> **What you have to do**
Select and copy out every line in the records containing "bottom".

> **Entries supplied**
+ + +

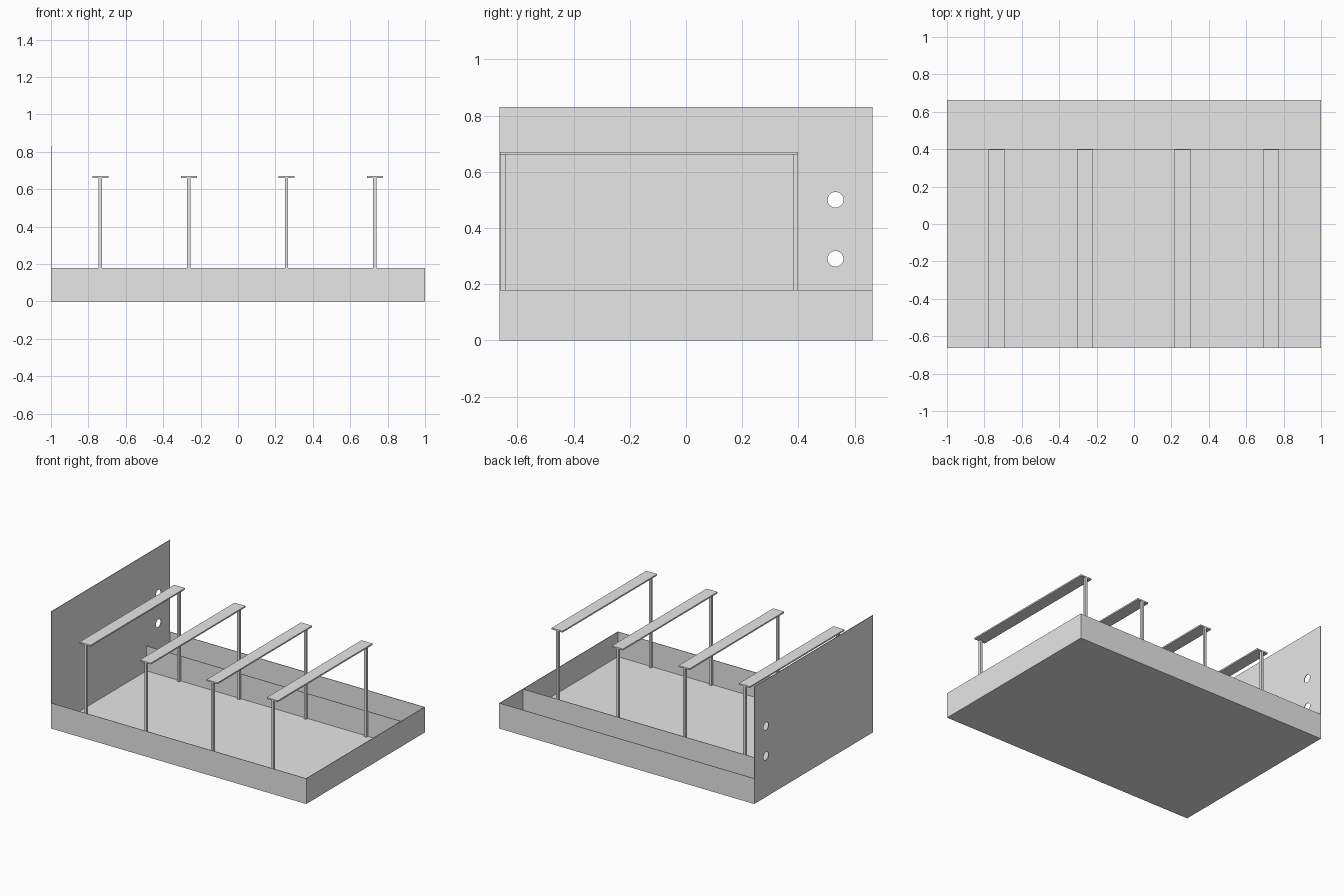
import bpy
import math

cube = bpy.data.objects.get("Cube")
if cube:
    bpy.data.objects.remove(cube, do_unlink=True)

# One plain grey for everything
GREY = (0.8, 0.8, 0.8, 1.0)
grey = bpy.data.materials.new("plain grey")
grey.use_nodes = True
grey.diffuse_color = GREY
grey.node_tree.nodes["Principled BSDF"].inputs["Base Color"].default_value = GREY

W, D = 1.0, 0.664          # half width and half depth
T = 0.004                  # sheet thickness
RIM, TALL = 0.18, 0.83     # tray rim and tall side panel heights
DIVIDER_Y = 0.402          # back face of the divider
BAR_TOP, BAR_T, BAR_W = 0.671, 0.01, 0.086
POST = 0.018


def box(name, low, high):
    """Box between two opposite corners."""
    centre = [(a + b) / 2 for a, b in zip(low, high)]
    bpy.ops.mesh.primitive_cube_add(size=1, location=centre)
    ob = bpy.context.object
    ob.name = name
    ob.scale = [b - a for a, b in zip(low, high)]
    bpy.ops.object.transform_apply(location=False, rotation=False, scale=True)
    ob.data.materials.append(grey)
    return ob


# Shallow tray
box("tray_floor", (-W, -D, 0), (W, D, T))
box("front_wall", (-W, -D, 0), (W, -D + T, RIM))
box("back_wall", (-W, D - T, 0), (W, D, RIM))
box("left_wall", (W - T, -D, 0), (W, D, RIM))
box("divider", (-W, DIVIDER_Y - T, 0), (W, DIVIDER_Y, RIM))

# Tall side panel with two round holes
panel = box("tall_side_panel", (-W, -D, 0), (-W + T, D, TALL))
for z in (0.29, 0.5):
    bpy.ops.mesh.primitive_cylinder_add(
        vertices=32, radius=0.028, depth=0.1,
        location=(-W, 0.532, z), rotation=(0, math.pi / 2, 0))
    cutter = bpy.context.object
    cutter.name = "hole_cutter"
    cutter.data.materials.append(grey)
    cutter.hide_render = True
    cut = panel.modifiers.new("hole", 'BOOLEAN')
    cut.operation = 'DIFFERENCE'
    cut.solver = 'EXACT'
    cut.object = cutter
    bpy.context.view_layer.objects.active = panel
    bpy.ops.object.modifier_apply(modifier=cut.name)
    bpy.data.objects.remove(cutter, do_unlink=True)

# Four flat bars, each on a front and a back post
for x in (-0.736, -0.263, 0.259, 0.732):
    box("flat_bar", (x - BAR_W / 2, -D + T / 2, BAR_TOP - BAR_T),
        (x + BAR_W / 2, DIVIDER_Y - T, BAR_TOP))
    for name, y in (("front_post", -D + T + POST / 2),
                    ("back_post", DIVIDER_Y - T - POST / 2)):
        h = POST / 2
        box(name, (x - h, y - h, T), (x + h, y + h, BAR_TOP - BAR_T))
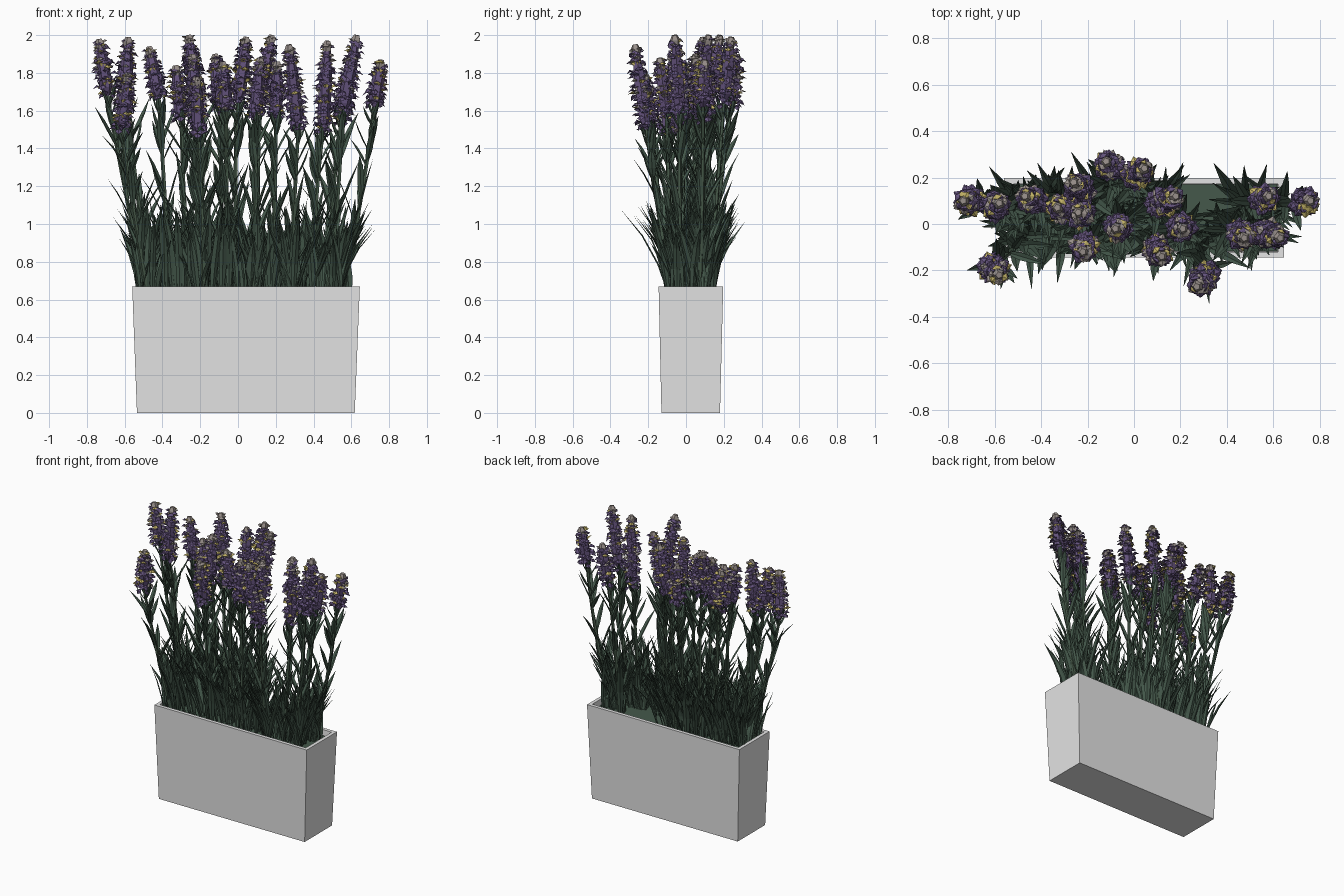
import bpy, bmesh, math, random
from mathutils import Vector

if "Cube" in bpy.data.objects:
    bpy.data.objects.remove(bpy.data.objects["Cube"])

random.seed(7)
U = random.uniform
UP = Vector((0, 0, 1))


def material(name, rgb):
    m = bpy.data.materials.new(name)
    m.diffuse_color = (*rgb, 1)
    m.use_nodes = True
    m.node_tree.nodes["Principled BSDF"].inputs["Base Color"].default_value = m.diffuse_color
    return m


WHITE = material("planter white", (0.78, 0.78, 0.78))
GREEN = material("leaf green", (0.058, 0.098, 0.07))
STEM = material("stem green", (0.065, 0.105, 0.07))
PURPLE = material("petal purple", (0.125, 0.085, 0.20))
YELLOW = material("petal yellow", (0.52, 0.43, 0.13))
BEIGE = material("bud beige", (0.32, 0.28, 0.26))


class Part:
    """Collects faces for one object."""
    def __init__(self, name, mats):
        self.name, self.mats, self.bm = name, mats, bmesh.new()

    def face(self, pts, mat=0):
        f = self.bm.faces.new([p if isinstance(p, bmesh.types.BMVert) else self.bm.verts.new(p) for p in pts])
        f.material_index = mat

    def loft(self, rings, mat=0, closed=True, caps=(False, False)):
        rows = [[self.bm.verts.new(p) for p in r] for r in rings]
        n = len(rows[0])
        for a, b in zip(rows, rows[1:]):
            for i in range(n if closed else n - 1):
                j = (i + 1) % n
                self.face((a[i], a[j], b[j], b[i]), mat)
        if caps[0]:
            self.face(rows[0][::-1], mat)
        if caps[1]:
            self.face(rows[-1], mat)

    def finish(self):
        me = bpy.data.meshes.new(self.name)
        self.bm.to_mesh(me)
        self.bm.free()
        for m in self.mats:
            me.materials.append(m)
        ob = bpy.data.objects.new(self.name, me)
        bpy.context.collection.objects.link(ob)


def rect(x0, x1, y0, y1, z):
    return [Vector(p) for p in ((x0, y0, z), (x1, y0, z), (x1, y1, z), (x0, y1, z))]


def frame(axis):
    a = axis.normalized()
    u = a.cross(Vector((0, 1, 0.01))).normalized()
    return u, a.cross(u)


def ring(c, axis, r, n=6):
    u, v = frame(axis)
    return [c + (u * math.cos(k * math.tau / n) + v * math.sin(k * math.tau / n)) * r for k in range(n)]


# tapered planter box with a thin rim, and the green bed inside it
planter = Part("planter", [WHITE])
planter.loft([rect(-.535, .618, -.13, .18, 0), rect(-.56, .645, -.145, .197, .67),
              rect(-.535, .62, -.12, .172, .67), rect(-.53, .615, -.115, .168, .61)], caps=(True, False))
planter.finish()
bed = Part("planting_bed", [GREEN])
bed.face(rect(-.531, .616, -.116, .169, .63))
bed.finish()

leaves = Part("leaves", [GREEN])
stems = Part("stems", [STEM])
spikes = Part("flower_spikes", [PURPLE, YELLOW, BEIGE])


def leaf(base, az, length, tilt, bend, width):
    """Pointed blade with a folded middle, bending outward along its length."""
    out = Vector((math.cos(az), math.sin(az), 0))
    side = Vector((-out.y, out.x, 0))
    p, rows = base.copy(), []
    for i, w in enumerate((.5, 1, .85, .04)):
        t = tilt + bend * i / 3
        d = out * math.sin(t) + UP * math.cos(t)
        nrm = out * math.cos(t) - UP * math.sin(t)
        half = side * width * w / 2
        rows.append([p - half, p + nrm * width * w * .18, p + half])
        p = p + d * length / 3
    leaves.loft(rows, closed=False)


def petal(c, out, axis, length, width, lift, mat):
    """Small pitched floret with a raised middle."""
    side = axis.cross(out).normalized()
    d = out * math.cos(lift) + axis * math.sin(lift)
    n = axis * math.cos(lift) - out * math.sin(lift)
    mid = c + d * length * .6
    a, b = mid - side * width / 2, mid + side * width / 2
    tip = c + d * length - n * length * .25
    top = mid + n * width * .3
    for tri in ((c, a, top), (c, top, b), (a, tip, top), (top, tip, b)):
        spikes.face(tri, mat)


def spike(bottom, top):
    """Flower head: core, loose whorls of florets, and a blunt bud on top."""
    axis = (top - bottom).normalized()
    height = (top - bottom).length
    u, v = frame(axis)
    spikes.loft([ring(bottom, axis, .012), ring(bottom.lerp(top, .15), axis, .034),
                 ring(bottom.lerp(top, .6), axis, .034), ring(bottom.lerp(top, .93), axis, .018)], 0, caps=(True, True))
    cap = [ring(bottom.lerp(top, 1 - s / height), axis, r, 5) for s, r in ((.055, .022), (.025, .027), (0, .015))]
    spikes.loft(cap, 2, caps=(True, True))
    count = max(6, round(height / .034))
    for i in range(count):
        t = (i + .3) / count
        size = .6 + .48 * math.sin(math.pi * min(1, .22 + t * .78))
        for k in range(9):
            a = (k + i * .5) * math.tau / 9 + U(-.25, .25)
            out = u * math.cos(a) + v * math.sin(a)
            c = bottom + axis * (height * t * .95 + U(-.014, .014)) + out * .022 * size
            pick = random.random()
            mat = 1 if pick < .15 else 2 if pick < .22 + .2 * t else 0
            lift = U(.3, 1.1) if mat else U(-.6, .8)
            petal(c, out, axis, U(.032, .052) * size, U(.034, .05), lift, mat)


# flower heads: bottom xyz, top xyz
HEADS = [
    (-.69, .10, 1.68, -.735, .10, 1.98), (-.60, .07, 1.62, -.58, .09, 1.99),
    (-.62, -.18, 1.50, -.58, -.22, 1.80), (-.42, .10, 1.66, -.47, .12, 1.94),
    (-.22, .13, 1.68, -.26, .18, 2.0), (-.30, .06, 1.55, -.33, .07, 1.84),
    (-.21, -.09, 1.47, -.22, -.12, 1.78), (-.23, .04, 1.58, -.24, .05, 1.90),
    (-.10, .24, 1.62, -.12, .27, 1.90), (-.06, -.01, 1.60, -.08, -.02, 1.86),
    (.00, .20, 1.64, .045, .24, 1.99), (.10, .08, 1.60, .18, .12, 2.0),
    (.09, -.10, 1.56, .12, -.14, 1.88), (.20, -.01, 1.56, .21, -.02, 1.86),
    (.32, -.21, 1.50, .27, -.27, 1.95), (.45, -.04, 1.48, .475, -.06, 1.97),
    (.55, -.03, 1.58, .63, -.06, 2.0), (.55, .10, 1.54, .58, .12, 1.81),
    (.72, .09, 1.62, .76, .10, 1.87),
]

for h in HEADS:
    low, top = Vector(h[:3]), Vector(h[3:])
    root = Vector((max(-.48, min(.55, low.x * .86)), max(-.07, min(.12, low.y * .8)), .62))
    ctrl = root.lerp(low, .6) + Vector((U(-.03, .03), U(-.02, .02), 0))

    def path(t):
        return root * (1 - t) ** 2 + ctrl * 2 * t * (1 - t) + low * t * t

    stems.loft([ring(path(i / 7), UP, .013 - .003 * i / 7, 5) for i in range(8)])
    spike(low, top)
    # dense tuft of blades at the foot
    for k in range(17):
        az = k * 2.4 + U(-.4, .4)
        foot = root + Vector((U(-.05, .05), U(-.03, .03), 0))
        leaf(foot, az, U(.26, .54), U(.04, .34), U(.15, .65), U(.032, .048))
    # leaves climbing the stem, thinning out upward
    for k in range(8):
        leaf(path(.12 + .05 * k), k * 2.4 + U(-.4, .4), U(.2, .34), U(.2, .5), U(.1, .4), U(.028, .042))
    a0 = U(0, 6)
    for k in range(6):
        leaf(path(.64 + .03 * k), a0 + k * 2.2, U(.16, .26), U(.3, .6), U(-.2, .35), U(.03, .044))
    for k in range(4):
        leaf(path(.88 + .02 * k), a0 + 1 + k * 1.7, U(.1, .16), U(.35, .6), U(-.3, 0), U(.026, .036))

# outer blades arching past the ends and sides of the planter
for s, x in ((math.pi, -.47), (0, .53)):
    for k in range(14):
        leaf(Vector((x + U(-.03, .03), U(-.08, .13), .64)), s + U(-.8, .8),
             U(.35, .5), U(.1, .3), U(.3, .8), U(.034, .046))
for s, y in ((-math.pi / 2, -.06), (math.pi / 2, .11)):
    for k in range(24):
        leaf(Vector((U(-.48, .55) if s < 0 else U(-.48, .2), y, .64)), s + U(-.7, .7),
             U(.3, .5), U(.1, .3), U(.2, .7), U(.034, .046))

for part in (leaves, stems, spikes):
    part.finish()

+ + +

> **Answer space**
def spike(bottom, top):
    axis = (top - bottom).normalized()
    height = (top - bottom).length
    spikes.loft([ring(bottom, axis, .012), ring(bottom.lerp(top, .15), axis, .034),
                 ring(bottom.lerp(top, .6), axis, .034), ring(bottom.lerp(top, .93), axis, .018)], 0, caps=(True, True))
    cap = [ring(bottom.lerp(top, 1 - s / height), axis, r, 5) for s, r in ((.055, .022), (.025, .027), (0, .015))]
            c = bottom + axis * (height * t * .95 + U(-.014, .014)) + out * .022 * size
# flower heads: bottom xyz, top xyz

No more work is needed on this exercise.